Perceptions of Anti-Social Behaviour are driven by processes of interpretation. There is often a mismatch between an objective measure of anti-social behaviour, and perceptions. Based on analysis of available research studies, sourced using a rapid evidence assessment methodology, this report outlines two processes of interpretation that seem to be fundamental in supporting heightened perceptions of Anti-Social Behaviour. First, people use certain ‘shorthand’ ways to judge the level of disorder in an area. Second, perceptions of Anti-Social Behaviour are linked to deeper seated anxieties about the state of society in general, and qualities of neighbourhoods in particular. Interventions that hold the potential to deliver long-lasting reductions in Perceptions of Anti-Social Behaviour are proposed to be rooted in processes of engagement targeted at building empathy and mutual respect.
Victoria University of Wellington
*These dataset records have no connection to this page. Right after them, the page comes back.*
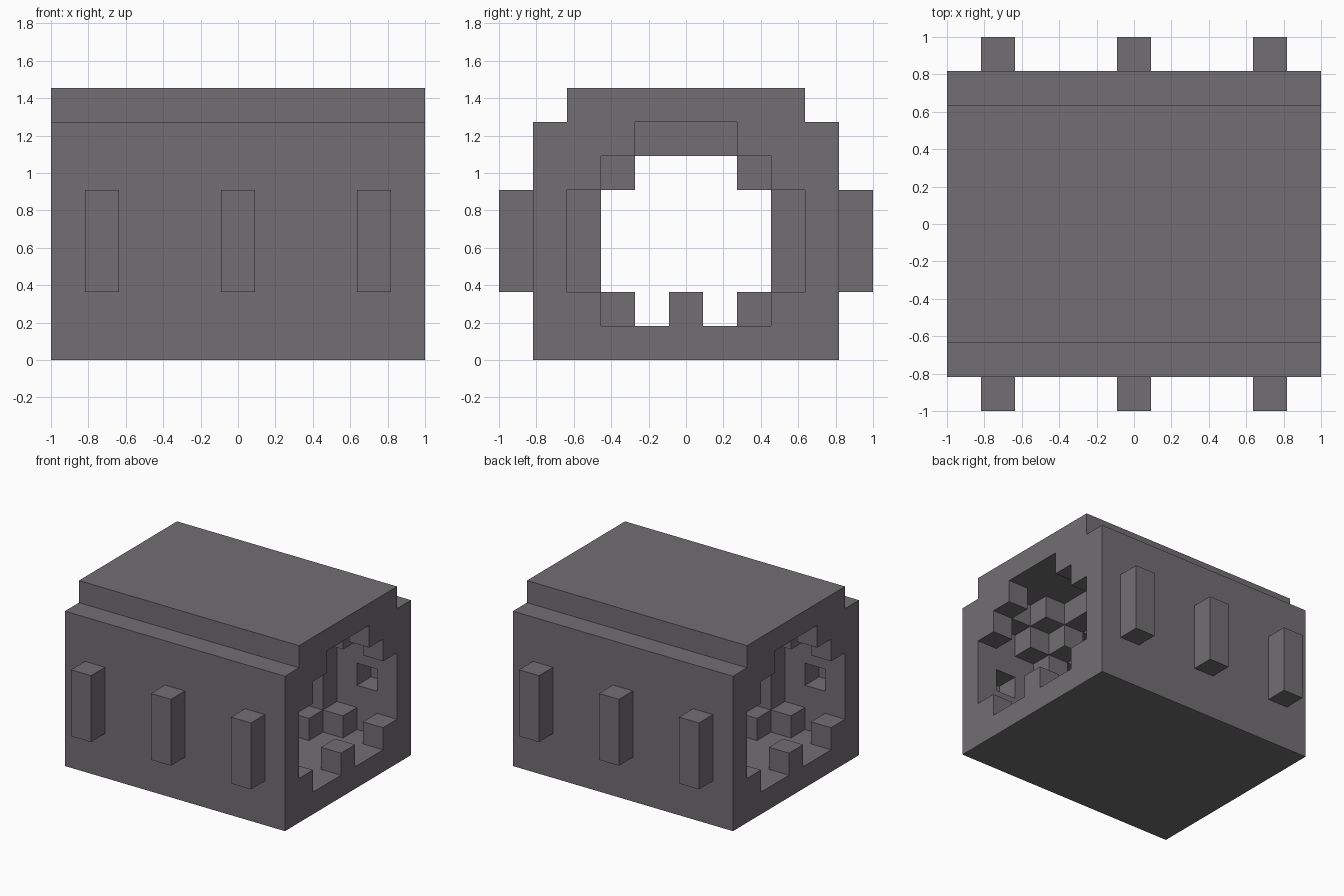
import bpy, bmesh
from mathutils import Vector
from itertools import product

cube = bpy.data.objects.get("Cube")
if cube:
    bpy.data.objects.remove(cube)

UNIT = 2 / 11
ORIGIN = Vector((-5.5, -4.5, 0))

grey = bpy.data.materials.new("stone_grey")
grey.use_nodes = True
colour = (0.165, 0.158, 0.165, 1)
grey.diffuse_color = colour
grey.node_tree.nodes["Principled BSDF"].inputs["Base Color"].default_value = colour


def block(xs, ys, zs):
    """Set of unit cells covering the given ranges."""
    return set(product(range(*xs), range(*ys), range(*zs)))


def tunnel(x, grow):
    """One slice of the stepped tunnel; grow widens or narrows it."""
    sl = (x, x + 1)
    rows = (((1, 2), 2), ((2, 5), 3), ((5, 6), 2), ((6, 7), 1))
    cells = set()
    for zs, half in rows:
        if grow > 0 and zs == (2, 5):
            # Wide slices keep the side wall flush apart from a small niche
            half = 3
            cells |= block(sl, (0, 9), (3, 4))
        else:
            half += grow
        if half > 0:
            cells |= block(sl, (4 - half, 5 + half), zs)
    return cells


def build(name, own, solid):
    """Make an object from the exposed faces of its cells."""
    bm = bmesh.new()
    corners = {}
    for cell in own:
        for axis, side in product(range(3), (0, 1)):
            near = list(cell)
            near[axis] += 2 * side - 1
            if tuple(near) in solid:
                continue
            b, c = (axis + 1) % 3, (axis + 2) % 3
            loop = []
            for db, dc in ((0, 0), (1, 0), (1, 1), (0, 1)):
                p = list(cell)
                p[axis] += side
                p[b] += db
                p[c] += dc
                key = tuple(p)
                if key not in corners:
                    corners[key] = bm.verts.new((Vector(key) + ORIGIN) * UNIT)
                loop.append(corners[key])
            bm.faces.new(loop if side else loop[::-1])
    # Merge coplanar squares into clean flat faces
    bmesh.ops.dissolve_limit(bm, angle_limit=0.01, verts=bm.verts[:], edges=bm.edges[:])
    mesh = bpy.data.meshes.new(name)
    bm.to_mesh(mesh)
    bm.free()
    mesh.materials.append(grey)
    bpy.context.collection.objects.link(bpy.data.objects.new(name, mesh))


# Tunnel slices repeat: plain, wide, plain, narrow
hollow = set()
for x in range(11):
    hollow |= tunnel(x, (0, 1, 0, -1)[x % 4])

parts = {
    "main_shell": block((0, 11), (0, 9), (0, 7)) - hollow,
    "roof_slab": block((0, 11), (1, 8), (7, 8)),
}

# Buttresses along the front and back walls
for side, y in (("front", -1), ("back", 9)):
    for i, x in enumerate((1, 5, 9)):
        parts[f"{side}_buttress_{i + 1}"] = block((x, x + 1), (y, y + 1), (2, 5))

# Threshold blocks in the two end openings
for side, x in (("right", 0), ("left", 10)):
    parts[f"{side}_threshold_block"] = block((x, x + 1), (4, 5), (1, 2))

solid = set().union(*parts.values())
for name, cells in parts.items():
    build(name, cells, solid)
Evidence, Statistics and Trends
Gender, Crime and Criminal Justice